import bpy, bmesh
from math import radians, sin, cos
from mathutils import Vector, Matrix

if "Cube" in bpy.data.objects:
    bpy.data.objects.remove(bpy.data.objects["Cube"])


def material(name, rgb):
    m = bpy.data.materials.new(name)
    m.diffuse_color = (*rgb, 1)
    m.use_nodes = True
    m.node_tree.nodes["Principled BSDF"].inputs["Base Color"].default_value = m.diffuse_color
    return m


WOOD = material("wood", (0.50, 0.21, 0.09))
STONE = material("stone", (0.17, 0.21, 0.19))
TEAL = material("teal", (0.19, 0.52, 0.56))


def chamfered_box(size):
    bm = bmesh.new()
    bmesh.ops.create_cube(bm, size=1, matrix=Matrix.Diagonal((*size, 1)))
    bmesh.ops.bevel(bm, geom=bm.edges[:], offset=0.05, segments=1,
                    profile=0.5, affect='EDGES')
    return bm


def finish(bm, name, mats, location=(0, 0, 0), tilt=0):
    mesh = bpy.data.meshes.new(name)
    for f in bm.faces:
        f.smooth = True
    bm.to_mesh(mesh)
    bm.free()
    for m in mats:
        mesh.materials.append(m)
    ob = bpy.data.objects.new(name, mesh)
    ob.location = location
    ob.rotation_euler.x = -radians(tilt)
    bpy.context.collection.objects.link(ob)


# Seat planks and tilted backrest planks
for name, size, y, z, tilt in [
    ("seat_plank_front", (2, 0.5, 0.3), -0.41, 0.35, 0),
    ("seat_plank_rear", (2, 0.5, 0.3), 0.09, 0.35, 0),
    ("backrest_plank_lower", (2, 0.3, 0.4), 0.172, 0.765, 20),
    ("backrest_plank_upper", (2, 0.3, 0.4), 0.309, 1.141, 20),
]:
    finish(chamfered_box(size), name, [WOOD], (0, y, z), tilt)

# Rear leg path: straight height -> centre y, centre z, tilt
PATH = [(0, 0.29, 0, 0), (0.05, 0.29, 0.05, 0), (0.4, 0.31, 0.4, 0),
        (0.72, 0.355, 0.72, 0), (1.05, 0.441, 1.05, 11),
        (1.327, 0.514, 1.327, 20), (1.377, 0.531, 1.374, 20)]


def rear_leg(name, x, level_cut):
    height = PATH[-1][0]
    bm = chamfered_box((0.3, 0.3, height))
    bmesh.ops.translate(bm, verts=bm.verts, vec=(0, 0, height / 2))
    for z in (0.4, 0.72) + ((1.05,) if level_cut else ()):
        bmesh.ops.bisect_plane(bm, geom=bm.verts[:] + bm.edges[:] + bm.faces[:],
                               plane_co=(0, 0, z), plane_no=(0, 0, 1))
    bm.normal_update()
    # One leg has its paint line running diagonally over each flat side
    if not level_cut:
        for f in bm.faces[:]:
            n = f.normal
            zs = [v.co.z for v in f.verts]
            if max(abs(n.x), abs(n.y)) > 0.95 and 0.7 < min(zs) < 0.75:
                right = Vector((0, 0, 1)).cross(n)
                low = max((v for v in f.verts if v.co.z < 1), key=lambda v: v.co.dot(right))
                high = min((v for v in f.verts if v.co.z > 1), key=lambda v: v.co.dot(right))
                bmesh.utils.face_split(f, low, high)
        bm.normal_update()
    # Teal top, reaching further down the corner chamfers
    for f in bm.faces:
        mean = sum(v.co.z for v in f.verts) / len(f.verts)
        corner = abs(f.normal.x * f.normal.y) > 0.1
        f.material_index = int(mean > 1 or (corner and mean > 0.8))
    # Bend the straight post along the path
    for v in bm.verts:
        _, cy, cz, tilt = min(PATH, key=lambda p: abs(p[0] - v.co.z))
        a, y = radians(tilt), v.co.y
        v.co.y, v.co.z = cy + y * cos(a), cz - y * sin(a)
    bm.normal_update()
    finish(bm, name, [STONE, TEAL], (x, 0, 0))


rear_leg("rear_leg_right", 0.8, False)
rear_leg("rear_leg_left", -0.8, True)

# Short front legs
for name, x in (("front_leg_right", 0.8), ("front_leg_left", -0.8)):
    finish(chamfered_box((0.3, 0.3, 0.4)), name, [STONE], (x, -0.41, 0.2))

+++

§ Task requirements: Produce a word-for-word copy of all the entries above.

§ Expected answer:
import bpy, bmesh
from math import radians, sin, cos
from mathutils import Vector, Matrix

if "Cube" in bpy.data.objects:
    bpy.data.objects.remove(bpy.data.objects["Cube"])


def material(name, rgb):
    m = bpy.data.materials.new(name)
    m.diffuse_color = (*rgb, 1)
    m.use_nodes = True
    m.node_tree.nodes["Principled BSDF"].inputs["Base Color"].default_value = m.diffuse_color
    return m


WOOD = material("wood", (0.50, 0.21, 0.09))
STONE = material("stone", (0.17, 0.21, 0.19))
TEAL = material("teal", (0.19, 0.52, 0.56))


def chamfered_box(size):
    bm = bmesh.new()
    bmesh.ops.create_cube(bm, size=1, matrix=Matrix.Diagonal((*size, 1)))
    bmesh.ops.bevel(bm, geom=bm.edges[:], offset=0.05, segments=1,
                    profile=0.5, affect='EDGES')
    return bm


def finish(bm, name, mats, location=(0, 0, 0), tilt=0):
    mesh = bpy.data.meshes.new(name)
    for f in bm.faces:
        f.smooth = True
    bm.to_mesh(mesh)
    bm.free()
    for m in mats:
        mesh.materials.append(m)
    ob = bpy.data.objects.new(name, mesh)
    ob.location = location
    ob.rotation_euler.x = -radians(tilt)
    bpy.context.collection.objects.link(ob)


# Seat planks and tilted backrest planks
for name, size, y, z, tilt in [
    ("seat_plank_front", (2, 0.5, 0.3), -0.41, 0.35, 0),
    ("seat_plank_rear", (2, 0.5, 0.3), 0.09, 0.35, 0),
    ("backrest_plank_lower", (2, 0.3, 0.4), 0.172, 0.765, 20),
    ("backrest_plank_upper", (2, 0.3, 0.4), 0.309, 1.141, 20),
]:
    finish(chamfered_box(size), name, [WOOD], (0, y, z), tilt)

# Rear leg path: straight height -> centre y, centre z, tilt
PATH = [(0, 0.29, 0, 0), (0.05, 0.29, 0.05, 0), (0.4, 0.31, 0.4, 0),
        (0.72, 0.355, 0.72, 0), (1.05, 0.441, 1.05, 11),
        (1.327, 0.514, 1.327, 20), (1.377, 0.531, 1.374, 20)]


def rear_leg(name, x, level_cut):
    height = PATH[-1][0]
    bm = chamfered_box((0.3, 0.3, height))
    bmesh.ops.translate(bm, verts=bm.verts, vec=(0, 0, height / 2))
    for z in (0.4, 0.72) + ((1.05,) if level_cut else ()):
        bmesh.ops.bisect_plane(bm, geom=bm.verts[:] + bm.edges[:] + bm.faces[:],
                               plane_co=(0, 0, z), plane_no=(0, 0, 1))
    bm.normal_update()
    # One leg has its paint line running diagonally over each flat side
    if not level_cut:
        for f in bm.faces[:]:
            n = f.normal
            zs = [v.co.z for v in f.verts]
            if max(abs(n.x), abs(n.y)) > 0.95 and 0.7 < min(zs) < 0.75:
                right = Vector((0, 0, 1)).cross(n)
                low = max((v for v in f.verts if v.co.z < 1), key=lambda v: v.co.dot(right))
                high = min((v for v in f.verts if v.co.z > 1), key=lambda v: v.co.dot(right))
                bmesh.utils.face_split(f, low, high)
        bm.normal_update()
    # Teal top, reaching further down the corner chamfers
    for f in bm.faces:
        mean = sum(v.co.z for v in f.verts) / len(f.verts)
        corner = abs(f.normal.x * f.normal.y) > 0.1
        f.material_index = int(mean > 1 or (corner and mean > 0.8))
    # Bend the straight post along the path
    for v in bm.verts:
        _, cy, cz, tilt = min(PATH, key=lambda p: abs(p[0] - v.co.z))
        a, y = radians(tilt), v.co.y
        v.co.y, v.co.z = cy + y * cos(a), cz - y * sin(a)
    bm.normal_update()
    finish(bm, name, [STONE, TEAL], (x, 0, 0))


rear_leg("rear_leg_right", 0.8, False)
rear_leg("rear_leg_left", -0.8, True)

# Short front legs
for name, x in (("front_leg_right", 0.8), ("front_leg_left", -0.8)):
    finish(chamfered_box((0.3, 0.3, 0.4)), name, [STONE], (x, -0.41, 0.2))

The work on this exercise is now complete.